== DESCRIPTION OF THE TASK ==
Without leaving anything out, print every line of the data.

== TASK INPUT ==

------------

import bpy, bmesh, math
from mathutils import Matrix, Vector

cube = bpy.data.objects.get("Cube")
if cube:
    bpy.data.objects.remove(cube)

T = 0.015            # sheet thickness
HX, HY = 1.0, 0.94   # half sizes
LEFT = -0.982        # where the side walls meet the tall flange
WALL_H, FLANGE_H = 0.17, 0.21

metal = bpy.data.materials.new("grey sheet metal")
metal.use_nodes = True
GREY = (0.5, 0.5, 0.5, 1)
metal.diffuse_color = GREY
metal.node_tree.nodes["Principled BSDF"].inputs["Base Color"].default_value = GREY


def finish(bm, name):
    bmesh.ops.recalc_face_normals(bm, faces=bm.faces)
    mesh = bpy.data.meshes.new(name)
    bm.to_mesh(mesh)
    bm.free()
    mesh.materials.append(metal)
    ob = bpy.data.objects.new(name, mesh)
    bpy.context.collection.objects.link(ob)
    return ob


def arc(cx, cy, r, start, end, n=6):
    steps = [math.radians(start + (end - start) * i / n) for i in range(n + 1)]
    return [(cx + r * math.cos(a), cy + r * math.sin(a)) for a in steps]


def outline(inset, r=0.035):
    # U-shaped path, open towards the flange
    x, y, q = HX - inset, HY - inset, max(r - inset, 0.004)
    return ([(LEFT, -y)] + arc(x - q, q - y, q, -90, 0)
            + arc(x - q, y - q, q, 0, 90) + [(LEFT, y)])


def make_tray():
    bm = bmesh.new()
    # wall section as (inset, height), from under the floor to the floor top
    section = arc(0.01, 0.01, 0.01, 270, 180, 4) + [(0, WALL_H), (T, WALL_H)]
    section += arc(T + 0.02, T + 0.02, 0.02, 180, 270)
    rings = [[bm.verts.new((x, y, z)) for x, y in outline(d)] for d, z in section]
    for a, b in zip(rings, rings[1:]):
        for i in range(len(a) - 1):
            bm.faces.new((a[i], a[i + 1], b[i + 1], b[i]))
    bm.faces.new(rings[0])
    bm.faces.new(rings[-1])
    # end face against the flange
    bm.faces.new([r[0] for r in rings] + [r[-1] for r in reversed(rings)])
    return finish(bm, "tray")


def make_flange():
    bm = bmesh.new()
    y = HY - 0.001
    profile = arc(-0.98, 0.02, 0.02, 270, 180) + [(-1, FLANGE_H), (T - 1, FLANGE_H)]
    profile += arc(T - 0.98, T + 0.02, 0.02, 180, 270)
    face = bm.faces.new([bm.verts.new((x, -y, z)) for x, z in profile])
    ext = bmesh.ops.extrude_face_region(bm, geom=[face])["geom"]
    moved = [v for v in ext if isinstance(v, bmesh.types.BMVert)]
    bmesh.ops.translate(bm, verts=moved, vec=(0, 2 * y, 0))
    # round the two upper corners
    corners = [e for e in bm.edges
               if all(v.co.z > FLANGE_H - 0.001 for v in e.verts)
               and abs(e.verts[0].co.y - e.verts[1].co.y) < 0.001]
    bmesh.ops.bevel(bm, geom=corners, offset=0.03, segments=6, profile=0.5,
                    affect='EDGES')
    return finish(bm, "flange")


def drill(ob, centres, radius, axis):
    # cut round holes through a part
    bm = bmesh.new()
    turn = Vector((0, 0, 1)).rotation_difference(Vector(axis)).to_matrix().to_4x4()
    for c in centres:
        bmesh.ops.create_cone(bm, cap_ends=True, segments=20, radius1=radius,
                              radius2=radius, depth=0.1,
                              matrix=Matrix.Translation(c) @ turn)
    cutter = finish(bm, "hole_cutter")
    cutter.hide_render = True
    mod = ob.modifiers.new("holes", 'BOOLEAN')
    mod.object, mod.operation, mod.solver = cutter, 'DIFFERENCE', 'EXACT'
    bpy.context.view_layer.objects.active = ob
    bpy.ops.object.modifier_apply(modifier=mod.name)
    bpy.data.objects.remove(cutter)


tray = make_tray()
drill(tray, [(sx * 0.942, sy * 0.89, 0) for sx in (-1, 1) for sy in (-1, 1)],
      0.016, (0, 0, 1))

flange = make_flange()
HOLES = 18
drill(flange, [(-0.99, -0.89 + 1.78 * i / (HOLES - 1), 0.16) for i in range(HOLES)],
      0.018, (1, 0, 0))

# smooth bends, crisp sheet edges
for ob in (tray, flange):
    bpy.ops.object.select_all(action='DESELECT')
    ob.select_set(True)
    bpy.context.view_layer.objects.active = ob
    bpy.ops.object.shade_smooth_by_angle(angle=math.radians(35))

------------

== OUTPUT FOR THIS TASK ==
import bpy, bmesh, math
from mathutils import Matrix, Vector

cube = bpy.data.objects.get("Cube")
if cube:
    bpy.data.objects.remove(cube)

T = 0.015            # sheet thickness
HX, HY = 1.0, 0.94   # half sizes
LEFT = -0.982        # where the side walls meet the tall flange
WALL_H, FLANGE_H = 0.17, 0.21

metal = bpy.data.materials.new("grey sheet metal")
metal.use_nodes = True
GREY = (0.5, 0.5, 0.5, 1)
metal.diffuse_color = GREY
metal.node_tree.nodes["Principled BSDF"].inputs["Base Color"].default_value = GREY


def finish(bm, name):
    bmesh.ops.recalc_face_normals(bm, faces=bm.faces)
    mesh = bpy.data.meshes.new(name)
    bm.to_mesh(mesh)
    bm.free()
    mesh.materials.append(metal)
    ob = bpy.data.objects.new(name, mesh)
    bpy.context.collection.objects.link(ob)
    return ob


def arc(cx, cy, r, start, end, n=6):
    steps = [math.radians(start + (end - start) * i / n) for i in range(n + 1)]
    return [(cx + r * math.cos(a), cy + r * math.sin(a)) for a in steps]


def outline(inset, r=0.035):
    # U-shaped path, open towards the flange
    x, y, q = HX - inset, HY - inset, max(r - inset, 0.004)
    return ([(LEFT, -y)] + arc(x - q, q - y, q, -90, 0)
            + arc(x - q, y - q, q, 0, 90) + [(LEFT, y)])


def make_tray():
    bm = bmesh.new()
    # wall section as (inset, height), from under the floor to the floor top
    section = arc(0.01, 0.01, 0.01, 270, 180, 4) + [(0, WALL_H), (T, WALL_H)]
    section += arc(T + 0.02, T + 0.02, 0.02, 180, 270)
    rings = [[bm.verts.new((x, y, z)) for x, y in outline(d)] for d, z in section]
    for a, b in zip(rings, rings[1:]):
        for i in range(len(a) - 1):
            bm.faces.new((a[i], a[i + 1], b[i + 1], b[i]))
    bm.faces.new(rings[0])
    bm.faces.new(rings[-1])
    # end face against the flange
    bm.faces.new([r[0] for r in rings] + [r[-1] for r in reversed(rings)])
    return finish(bm, "tray")


def make_flange():
    bm = bmesh.new()
    y = HY - 0.001
    profile = arc(-0.98, 0.02, 0.02, 270, 180) + [(-1, FLANGE_H), (T - 1, FLANGE_H)]
    profile += arc(T - 0.98, T + 0.02, 0.02, 180, 270)
    face = bm.faces.new([bm.verts.new((x, -y, z)) for x, z in profile])
    ext = bmesh.ops.extrude_face_region(bm, geom=[face])["geom"]
    moved = [v for v in ext if isinstance(v, bmesh.types.BMVert)]
    bmesh.ops.translate(bm, verts=moved, vec=(0, 2 * y, 0))
    # round the two upper corners
    corners = [e for e in bm.edges
               if all(v.co.z > FLANGE_H - 0.001 for v in e.verts)
               and abs(e.verts[0].co.y - e.verts[1].co.y) < 0.001]
    bmesh.ops.bevel(bm, geom=corners, offset=0.03, segments=6, profile=0.5,
                    affect='EDGES')
    return finish(bm, "flange")


def drill(ob, centres, radius, axis):
    # cut round holes through a part
    bm = bmesh.new()
    turn = Vector((0, 0, 1)).rotation_difference(Vector(axis)).to_matrix().to_4x4()
    for c in centres:
        bmesh.ops.create_cone(bm, cap_ends=True, segments=20, radius1=radius,
                              radius2=radius, depth=0.1,
                              matrix=Matrix.Translation(c) @ turn)
    cutter = finish(bm, "hole_cutter")
    cutter.hide_render = True
    mod = ob.modifiers.new("holes", 'BOOLEAN')
    mod.object, mod.operation, mod.solver = cutter, 'DIFFERENCE', 'EXACT'
    bpy.context.view_layer.objects.active = ob
    bpy.ops.object.modifier_apply(modifier=mod.name)
    bpy.data.objects.remove(cutter)


tray = make_tray()
drill(tray, [(sx * 0.942, sy * 0.89, 0) for sx in (-1, 1) for sy in (-1, 1)],
      0.016, (0, 0, 1))

flange = make_flange()
HOLES = 18
drill(flange, [(-0.99, -0.89 + 1.78 * i / (HOLES - 1), 0.16) for i in range(HOLES)],
      0.018, (1, 0, 0))

# smooth bends, crisp sheet edges
for ob in (tray, flange):
    bpy.ops.object.select_all(action='DESELECT')
    ob.select_set(True)
    bpy.context.view_layer.objects.active = ob
    bpy.ops.object.shade_smooth_by_angle(angle=math.radians(35))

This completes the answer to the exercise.